The running game, which fired on all cylinders last year behind Zwinak, struggled in the season opener against Syracuse as the Nittany Lions netted only 57 yards.
Penn State rebounded last week with a 251-yard performance against Eastern Michigan on the ground behind all three running backs.
Zwinak recognized the running back corps had to come back and pick it up from the previous performance.
"Last week wasn't pretty, but we got the job done," Zwinak said after a 45-7 rout of the Eagles. "So this week, we wanted to come in and be physical as a team. The line played physical and the team played physical, also. So that's a reflection of our coaches."
The Frederick, Md., native also said it allows each back to get a turn and a crack at carrying the load for the offense.
Belton, who backed up Zwinak and faced injury last year, said he has no problem with the new system.
"It keeps us fresh, and when the defense is worn down, we always have a fresh back coming in," Belton said.
Belton and Zwinak starkly contrast one another in running styles as Belton thrives on speed and Zwinak flourishes in the power game.
With different rushing styles, the backs teach each other how to do various specialties the other has, and Belton displayed that when he ran over a couple of Eagle defenders - giving the credit to Zwinak.
"We pick a lot of things up from each other," Belton said. "One thing I wanted to work on this year was being more physical and being more downhill. Me and Zach exchange things that we need to work on, so that was my task going into the game."
O'Brien said Belton is running better now and that he is more decisive while rushing, but still needs work in protection situations. The coach also said that a running back by committee is not so bad when you have three good running backs.
The third running back rounding out Penn State's corps is redshirt freshman Akeel Lynch.
The Ontario, Canada native did not play against Syracuse but busted out for 108 yards the next week and scored his first collegiate touchdown.
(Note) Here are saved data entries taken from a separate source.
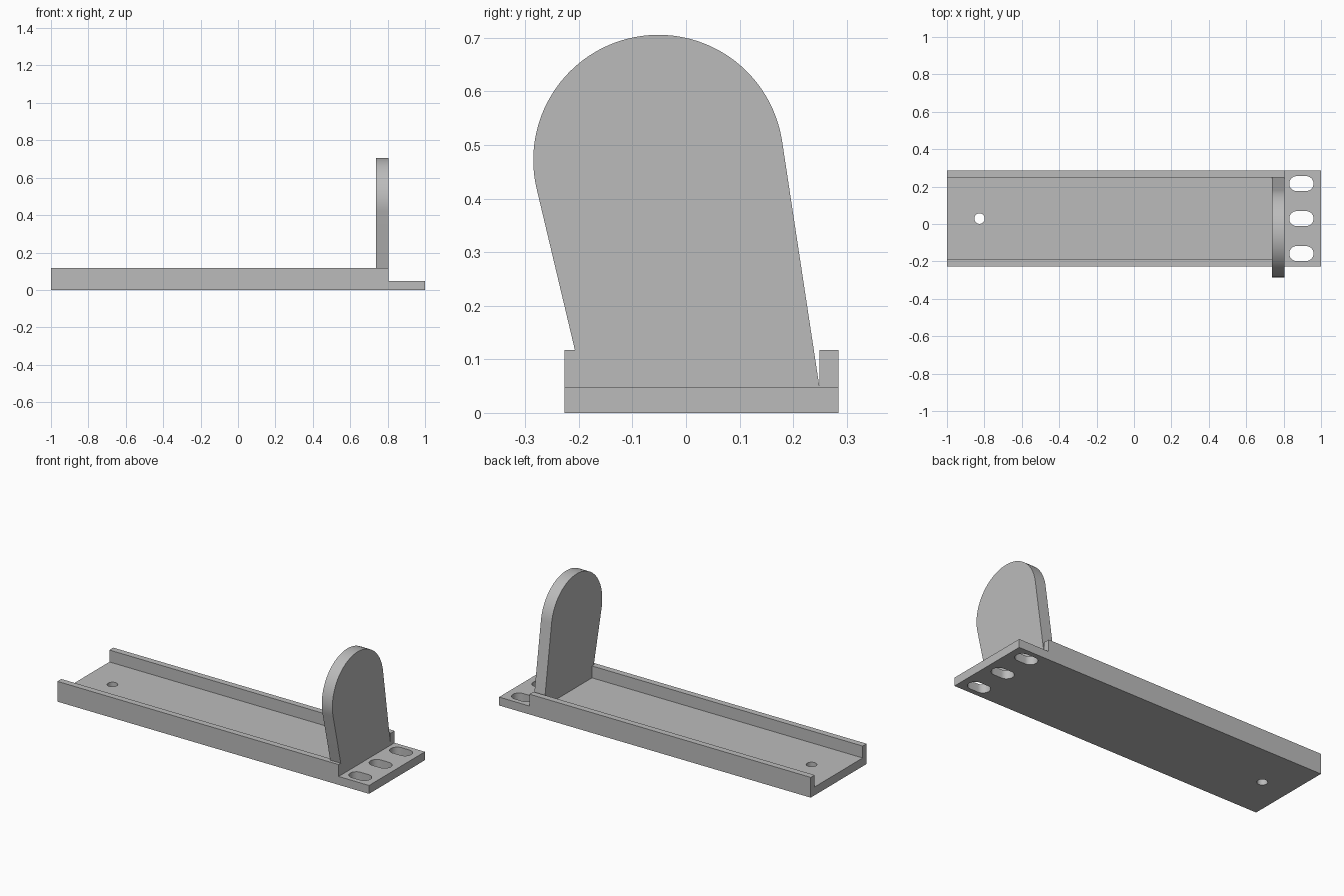
import bpy
import bmesh
from math import atan2, acos, hypot, cos, sin, pi, radians
from mathutils import Vector

cube = bpy.data.objects.get("Cube")
if cube:
    bpy.data.objects.remove(cube)

grey = bpy.data.materials.new("plain grey")
grey.use_nodes = True
colour = (0.5, 0.5, 0.5, 1)
grey.diffuse_color = colour
grey.node_tree.nodes["Principled BSDF"].inputs["Base Color"].default_value = colour

# Shared dimensions
Y_MID, HALF_OUT, HALF_IN = 0.029, 0.256, 0.22
FLOOR, RAIL_TOP = 0.0485, 0.1175
STEP_X, PLATE_X = 0.805, 0.737


def prism(name, outline, direction):
    """Extrude a closed 3D outline along a direction."""
    bm = bmesh.new()
    face = bm.faces.new([bm.verts.new(p) for p in outline])
    result = bmesh.ops.extrude_face_region(bm, geom=[face])
    verts = [g for g in result["geom"] if isinstance(g, bmesh.types.BMVert)]
    bmesh.ops.translate(bm, verts=verts, vec=direction)
    bmesh.ops.recalc_face_normals(bm, faces=bm.faces)
    mesh = bpy.data.meshes.new(name)
    bm.to_mesh(mesh)
    bm.free()
    mesh.materials.append(grey)
    obj = bpy.data.objects.new(name, mesh)
    bpy.context.collection.objects.link(obj)
    return obj


def box(name, x0, x1, y0, y1, z0, z1):
    return prism(name, [(x0, y0, z0), (x1, y0, z0), (x1, y1, z0), (x0, y1, z0)], (0, 0, z1 - z0))


def slot(name, x, y, radius, reach, steps=24):
    """Vertical cutter with round ends; reach 0 gives a plain hole."""
    outline = []
    for side in (1, -1):
        for i in range(steps + 1):
            if reach == 0 and i == steps:
                continue
            a = -pi / 2 + pi * i / steps + (0 if side > 0 else pi)
            outline.append((x + side * reach + radius * cos(a), y + radius * sin(a), -0.1))
    return prism(name, outline, (0, 0, 0.4))


def combine(target, tool, operation):
    mod = target.modifiers.new(operation.lower(), "BOOLEAN")
    mod.operation, mod.solver, mod.object = operation, "EXACT", tool
    bpy.context.view_layer.objects.active = target
    bpy.ops.object.modifier_apply(modifier=mod.name)
    bpy.data.objects.remove(tool)


# Channel base: solid bar with the trough and the low mounting end cut away
bracket = box("mounting_bracket", -1, 1, Y_MID - HALF_OUT, Y_MID + HALF_OUT, 0, RAIL_TOP)
combine(bracket, box("trough_cutter", -1.1, 1.1, Y_MID - HALF_IN, Y_MID + HALF_IN, FLOOR, 0.3), "DIFFERENCE")
combine(bracket, box("end_cutter", STEP_X, 1.1, -0.5, 0.5, FLOOR, 0.3), "DIFFERENCE")

# Upright plate: leaning sides running tangent into a round top
centre, radius = Vector((-0.0515, 0.472)), 0.2335


def tangent_angle(foot, side):
    d = Vector(foot) - centre
    return atan2(d.y, d.x) + side * acos(radius / hypot(d.x, d.y))


right_foot, left_foot = (Y_MID + HALF_IN, FLOOR), (Y_MID - HALF_IN, FLOOR)
start = tangent_angle(right_foot, 1)
end = tangent_angle(left_foot, -1)
while end < start:
    end += 2 * pi
arc = [start + (end - start) * i / 64 for i in range(65)]
profile = [(right_foot[0], FLOOR - 0.02), right_foot]
profile += [(centre.x + radius * cos(a), centre.y + radius * sin(a)) for a in arc]
profile += [left_foot, (left_foot[0], FLOOR - 0.02)]
plate = prism("upright_plate", [(PLATE_X, y, z) for y, z in profile], (STEP_X - PLATE_X, 0, 0))
combine(bracket, plate, "UNION")

# Three mounting slots and the small far hole
for row in (-1, 0, 1):
    combine(bracket, slot("slot_cutter", 0.895, Y_MID + row * 0.187, 0.04, 0.025), "DIFFERENCE")
combine(bracket, slot("hole_cutter", -0.826, Y_MID, 0.028, 0), "DIFFERENCE")

# Smooth curved walls, sharp edges elsewhere
bpy.ops.object.select_all(action="DESELECT")
bracket.select_set(True)
bpy.context.view_layer.objects.active = bracket
bpy.ops.object.shade_smooth_by_angle(angle=radians(20))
Lynch did not make much of his absence during the first game on offense and proved his team player attitude.
"I just came in and did my role on special teams," Lynch said. "And then coach [Charles[ London came in and said, 'This is your opportunity. We're going to get you in.' And when I came in, I was like, 'Hey, I got to make the most of my opportunities.'"
With Lynch adding another set of legs to the run game, it is apparent how supportive each back is of the other.
When the 211-pound rusher was asked if Zwinak, Belton and he could be a three-headed monster of backs, he responded that it is how they envisioned themselves.
"Whenever we score a touchdown, we all cheer each other on," Lynch said. "That's the kind of friendship and atmosphere we have in our running back meeting room and our running back community."